Leader Andrew Little said the party opposed the deployment to Iraq.

Mr Little told Parliament the Iraqi Army was demoralised and riven with corruption, and had been for 10 years.

He said New Zealand could not fix the Iraqi Army, saying it was disorganised, broken, treacherous and corrupt.

New Zealand could help to build a functioning government, that could be assisted by advice from this country and help with reconstruction.

He said New Zealand had a reputation as an honest broker, as shown by its success in securing a seat on the UN Security Council, and it should show leadership on this issue by helping create a true nation state in Iraq.

Mr Little also said that New Zealand was exposing its soldiers to even greater risk if they were sent to Iraq without adequate legal protections.

The SAS are in Iraq training them to help fight against ISIS.

Stuff in October in Battlelines drawn on Iraq trip.

Labour MP David Shearer’s line that New Zealand’s contribution is “barely significant”, while also criticising the prime minister for putting a two-year time limit on the deployment because the “need doesn’t go away in two years’ time”.

That may have been a signal of a changer in Labour thinking. But…

Shearer’s focus on the personal in relation to Key’s trip is a surprise given Labour’s previous positioning on Iraq.

Key’s visit to Kiwi troops at Camp Taji was a platform for Labour to relaunch its attack on the Government for sending troops to Iraq.

Labour leader Andrew Little’s assault on Key over Iraq was the defining moment of his leadership so far.

Perhaps Shearer has convinced Little of the realities of ISIS and the Middle East mess.

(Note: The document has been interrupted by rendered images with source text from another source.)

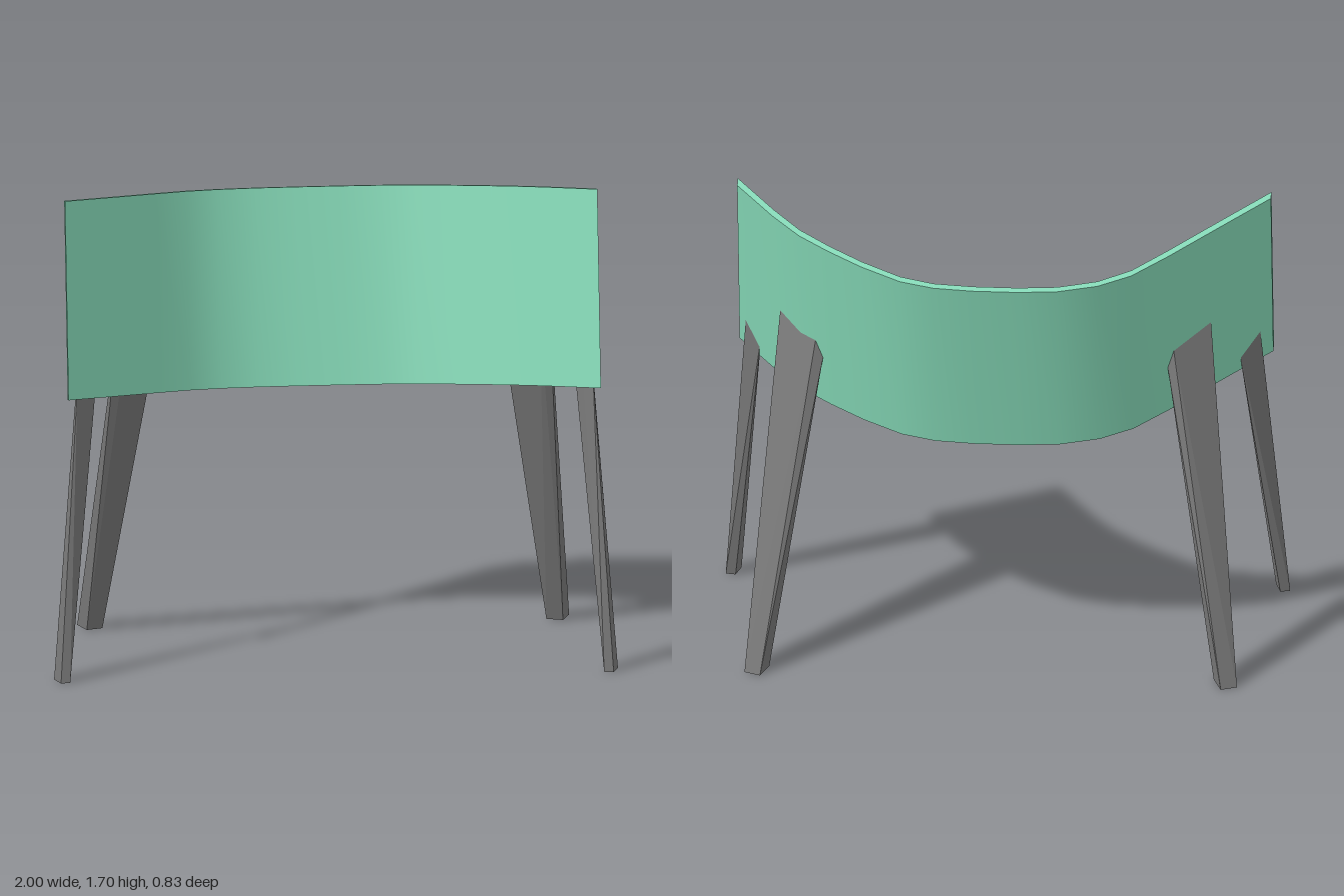
import * as THREE from 'three';
import { toCreasedNormals } from 'three/addons/utils/BufferGeometryUtils.js';
import { ConvexGeometry } from 'three/addons/geometries/ConvexGeometry.js';

const TILT = 0.208, HEIGHT = 0.705, THICK = 0.025;
const BASE_Y = 0.892, BASE_Z = -0.272; // lowest rear point of the shell

// Outer curve of the shell: x, and depth forward from its rearmost point
const OUTER = [
  [-0.945, 0.555], [-0.83, 0.444], [-0.72, 0.337], [-0.6, 0.22], [-0.476, 0.108],
  [-0.36, 0.046], [-0.22, 0.01], [-0.08, 0], [0.08, 0], [0.22, 0.01],
  [0.34, 0.041], [0.48, 0.115], [0.6, 0.194], [0.71, 0.276], [0.81, 0.38], [0.945, 0.544],
];

// Inner curve keeps an even wall while the ends stay cut along the side planes
function innerPoint(i) {
  const a = OUTER[Math.max(i - 1, 0)], b = OUTER[Math.min(i + 1, OUTER.length - 1)];
  const slope = (b[1] - a[1]) / (b[0] - a[0]);
  return [OUTER[i][0], OUTER[i][1] + THICK * Math.hypot(1, slope)];
}

// Curved backrest, extruded upward and leaned back
function makeShell(material) {
  const inner = OUTER.map((p, i) => innerPoint(i)).reverse();
  const shape = new THREE.Shape([...OUTER, ...inner].map(([x, d]) => new THREE.Vector2(x, -d)));
  const geometry = new THREE.ExtrudeGeometry(shape, { depth: HEIGHT, bevelEnabled: false });
  geometry.rotateX(-Math.PI / 2);
  const mesh = new THREE.Mesh(toCreasedNormals(geometry, 0.6), material);
  mesh.rotation.x = -TILT;
  mesh.position.set(0, BASE_Y, BASE_Z);
  mesh.name = 'curvedBackrest';
  return mesh;
}

// x within the shell wall at a given height and depth
function shellX(side, y, z) {
  const d = (y - BASE_Y) * Math.sin(TILT) + (z - BASE_Z) * Math.cos(TILT);
  const half = OUTER.filter(([x]) => x * side > 0).sort((a, b) => a[1] - b[1]);
  let i = 1;
  while (i < half.length - 1 && half[i][1] < d) i++;
  const [a, b] = [half[i - 1], half[i]];
  const x = a[0] + (b[0] - a[0]) * (d - a[1]) / (b[1] - a[1]);
  return x - side * 0.008;
}

// Tapered four-sided leg whose upper corners die into the shell
// foot: [x, z] corners; top: [y, z] corners in the same order
function makeLeg(name, side, foot, top, dx, dz, material) {
  const points = [
    ...foot.map(([x, z]) => new THREE.Vector3(side * (x + dx), 0.004, z + dz)),
    ...top.map(([y, z]) => new THREE.Vector3(shellX(side, y, z), y, z)),
  ];
  const mesh = new THREE.Mesh(new ConvexGeometry(points), material);
  mesh.name = name;
  return mesh;
}

export function createModel() {
  const group = new THREE.Group();
  group.name = 'curvedChairFrame';
  const green = new THREE.MeshStandardMaterial({ color: 0x86dab8 });
  const grey = new THREE.MeshStandardMaterial({ color: 0x777777, flatShading: true });
  group.add(makeShell(green));

  const frontFoot = [[1, 0.36], [0.965, 0.355], [0.947, 0.41], [0.98, 0.415]];
  const frontTop = [[1.165, 0.2], [1.08, 0.15], [1.0, 0.205], [1.04, 0.235]];
  const rearFoot = [[0.89, -0.372], [0.834, -0.395], [0.805, -0.32], [0.862, -0.3]];
  const rearTop = [[1.265, 0.02], [1.205, -0.093], [1.14, -0.1], [1.2, 0]];

  for (const side of [1, -1]) {
    const label = side > 0 ? 'Left' : 'Right';
    const left = side > 0;
    group.add(makeLeg('front' + label + 'Leg', side, frontFoot, frontTop, 0, left ? 0 : -0.012, grey));
    group.add(makeLeg('rear' + label + 'Leg', side, rearFoot, rearTop, left ? 0 : -0.035, left ? 0 : -0.01, grey));
  }
  return group;
}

And/or perhaps Little’s visit to Washington has given him a does of reality beyond his local Labour bubble.